I heard a story before impostor syndrome was a familiar expression which went a little something like this: ” The great Buddhist teacher Pema Chödrön was talking about a time after she was preparing a talk on kindness and compassion. She’d gotten really upset when her granddaughter disrupted an intense lecture-planning session, she then had this idea: What if somebody were taking a movie of how she was speaking to her granddaughter and revealed it to her viewers during her lecture about the gifts of compassion?
In generously sharing this story, Pema softly helped her viewers see how everybody fails to reach their goals and aspirations. In such cases, our job isn’t to beat ourselves up but to compassionately bring ourselves back on track. Though she appears to embody the wisdom she teaches, she has the very same imperfections as everybody else.

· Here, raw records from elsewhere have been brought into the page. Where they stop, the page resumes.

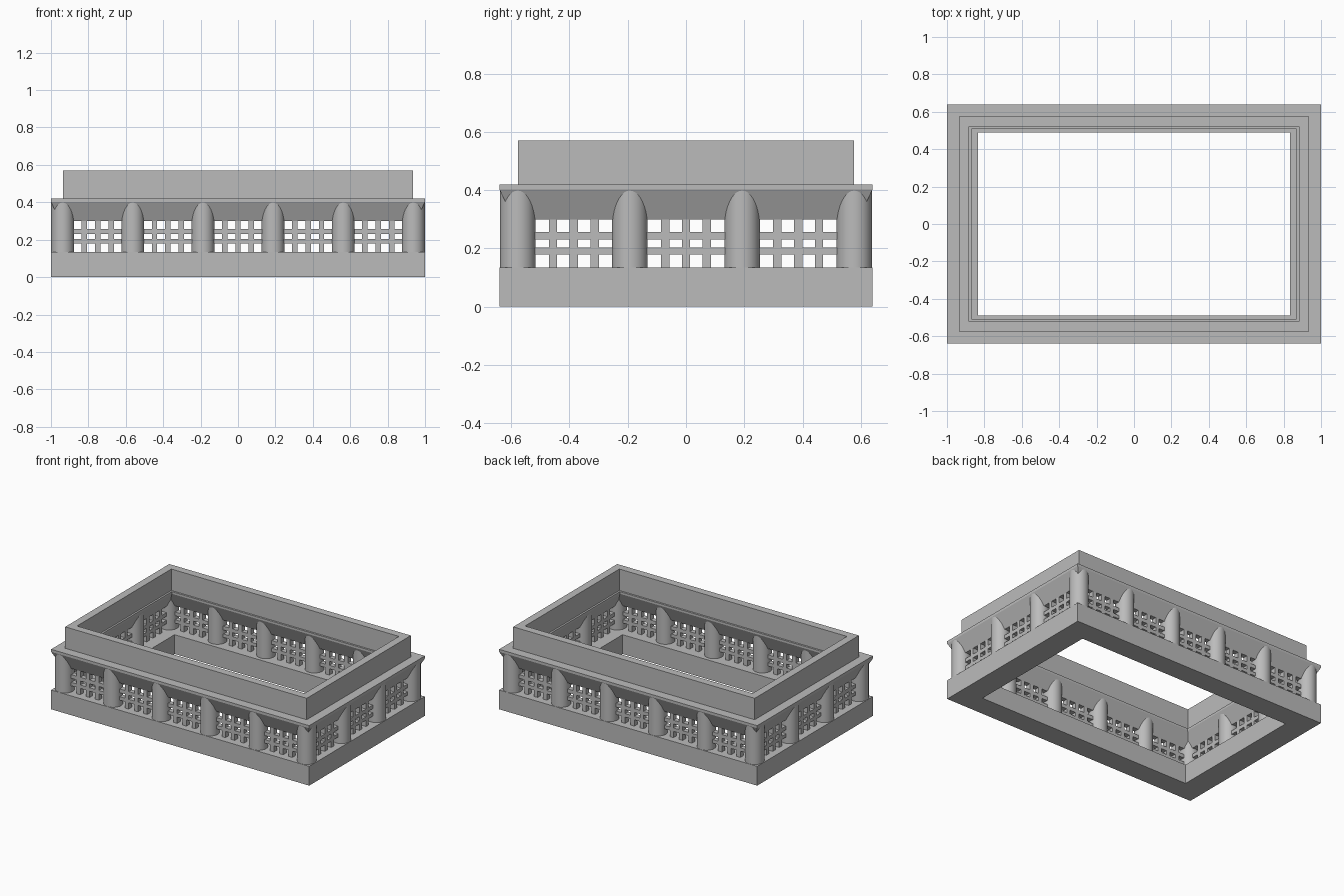
import bpy
import bmesh
from mathutils import Matrix

cube = bpy.data.objects.get("Cube")
if cube:
    bpy.data.objects.remove(cube, do_unlink=True)

HX, HY = 1.0, 0.64               # half size of the plan
MID = 0.0625                     # wall centre line, measured in from the edge
RADIUS = 0.061
BAY_X, BAY_Y = 0.375, 0.385      # column spacing
BASE_TOP, LEDGE, TOP = 0.135, 0.42, 0.57
GRID_TOP = 0.30

stone = bpy.data.materials.new("grey stone")
stone.use_nodes = True
GREY = (0.5, 0.5, 0.5, 1)
stone.diffuse_color = GREY
stone.node_tree.nodes["Principled BSDF"].inputs["Base Color"].default_value = GREY


def finish(name, bm):
    bmesh.ops.recalc_face_normals(bm, faces=bm.faces)
    mesh = bpy.data.meshes.new(name)
    bm.to_mesh(mesh)
    bm.free()
    mesh.materials.append(stone)
    obj = bpy.data.objects.new(name, mesh)
    bpy.context.collection.objects.link(obj)
    return obj


def ring(name, profile):
    """Sweep a closed profile of (inset x, inset y, z) round the rectangle."""
    bm = bmesh.new()
    corners = [(-1, -1), (1, -1), (1, 1), (-1, 1)]
    loops = [[bm.verts.new((sx * (HX - dx), sy * (HY - dy), z)) for dx, dy, z in profile]
             for sx, sy in corners]
    n = len(profile)
    for i in range(4):
        a, b = loops[i], loops[(i + 1) % 4]
        for j in range(n):
            k = (j + 1) % n
            bm.faces.new((a[j], b[j], b[k], a[k]))
    return finish(name, bm)


def band(name, outer, inner, z0, z1):
    """Rectangular frame between two insets."""
    return ring(name, [(outer, outer, z0), (outer, outer, z1),
                       (inner, inner, z1), (inner, inner, z0)])


# Plinth, slightly wider inside along x
ring("base_frame", [(0, 0, 0), (0, 0, BASE_TOP),
                    (0.165, 0.15, BASE_TOP), (0.165, 0.15, 0)])

# Cornice flaring to both sides from the lattice up to the ledge
flare = [(0, LEDGE), (0.131, LEDGE), (0.131, 0.405), (0.083, GRID_TOP),
         (0.048, GRID_TOP), (0, 0.402)]
ring("cornice", [(d, d, z) for d, z in flare])

# Upright rim on the ledge
band("upper_rim", 0.064, 0.118, LEDGE, TOP)

# Lattice rails
band("lower_rail", 0.048, 0.083, 0.179, 0.203)
band("upper_rail", 0.048, 0.083, 0.231, 0.257)

# Lattice uprights, three in each bay
bm = bmesh.new()
BAR, PITCH, DEPTH = 0.0285, 0.0715, 0.035
height = GRID_TOP - BASE_TOP + 0.01
z_mid = (GRID_TOP + BASE_TOP) / 2


def upright(x, y, sx, sy):
    bmesh.ops.create_cube(bm, size=1, matrix=Matrix.Translation((x, y, z_mid))
                          @ Matrix.Diagonal((sx, sy, height, 1)))


for side in (-1, 1):
    for step in (-1, 0, 1):
        for bay in range(-2, 3):
            upright(bay * BAY_X + step * PITCH, side * (HY - 0.0655), BAR, DEPTH)
        for bay in range(-1, 2):
            upright(side * (HX - 0.0655), bay * BAY_Y + step * PITCH, DEPTH, BAR)
finish("lattice_uprights", bm)

# Round columns at the corners and between the bays
spots = [((i - 2.5) * BAY_X, s * (HY - MID)) for i in range(6) for s in (-1, 1)]
spots += [(s * (HX - MID), (j - 0.5) * BAY_Y) for j in range(2) for s in (-1, 1)]
bm = bmesh.new()
z0, z1 = BASE_TOP - 0.01, LEDGE - 0.005
for x, y in spots:
    bmesh.ops.create_cone(bm, cap_ends=True, segments=40, radius1=RADIUS, radius2=RADIUS,
                          depth=z1 - z0,
                          matrix=Matrix.Translation((x, y, (z0 + z1) / 2)))
columns = finish("columns", bm)
bpy.ops.object.select_all(action='DESELECT')
columns.select_set(True)
bpy.context.view_layer.objects.active = columns
bpy.ops.object.shade_smooth_by_angle()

Learn the signs of “negative self-talk” so that if you start to see it occurring, you are able to benevolently fix yourself like you are your own nurturing parent. “Whoops, there goes that self-talk about not being good enough”–these ideas can divert your energy. Bear in mind, self-shaming is a HABIT, and our wonderful brains can relearn those routines. If you hear that voice start to criticize, GENTLY admit it is occurring, then, with kindness, knowingly speak to yourself as if you’re a person you love.
There’s no other bus using the”successful non-bozos” on it. Everyone is part of the same human experience. I repeat: There is no other bus than the”bozo bus” since it’s the human condition, which each and every individual on Earth struggles with.
If you’re grappling with these problems, keep in mind that you’re not alone. When an expression such as impostor syndrome becomes common in our culture, it’s because it has struck a proverbial nerve in the a lot of men and women who suffer from it. So breathe deeply and start to build practices that allow you to pause and interrupt your cycles of negative thoughts about yourself: Mindfulness techniques, yoga, meditation, and regular exercise might help; speaking about your issues with friends or mentors can diminish them and lead to approval. Let yourself just experience the ”life bus” with the other worrying bozos, and you’ll learn that they, also, contend with all the flaws of their humanity.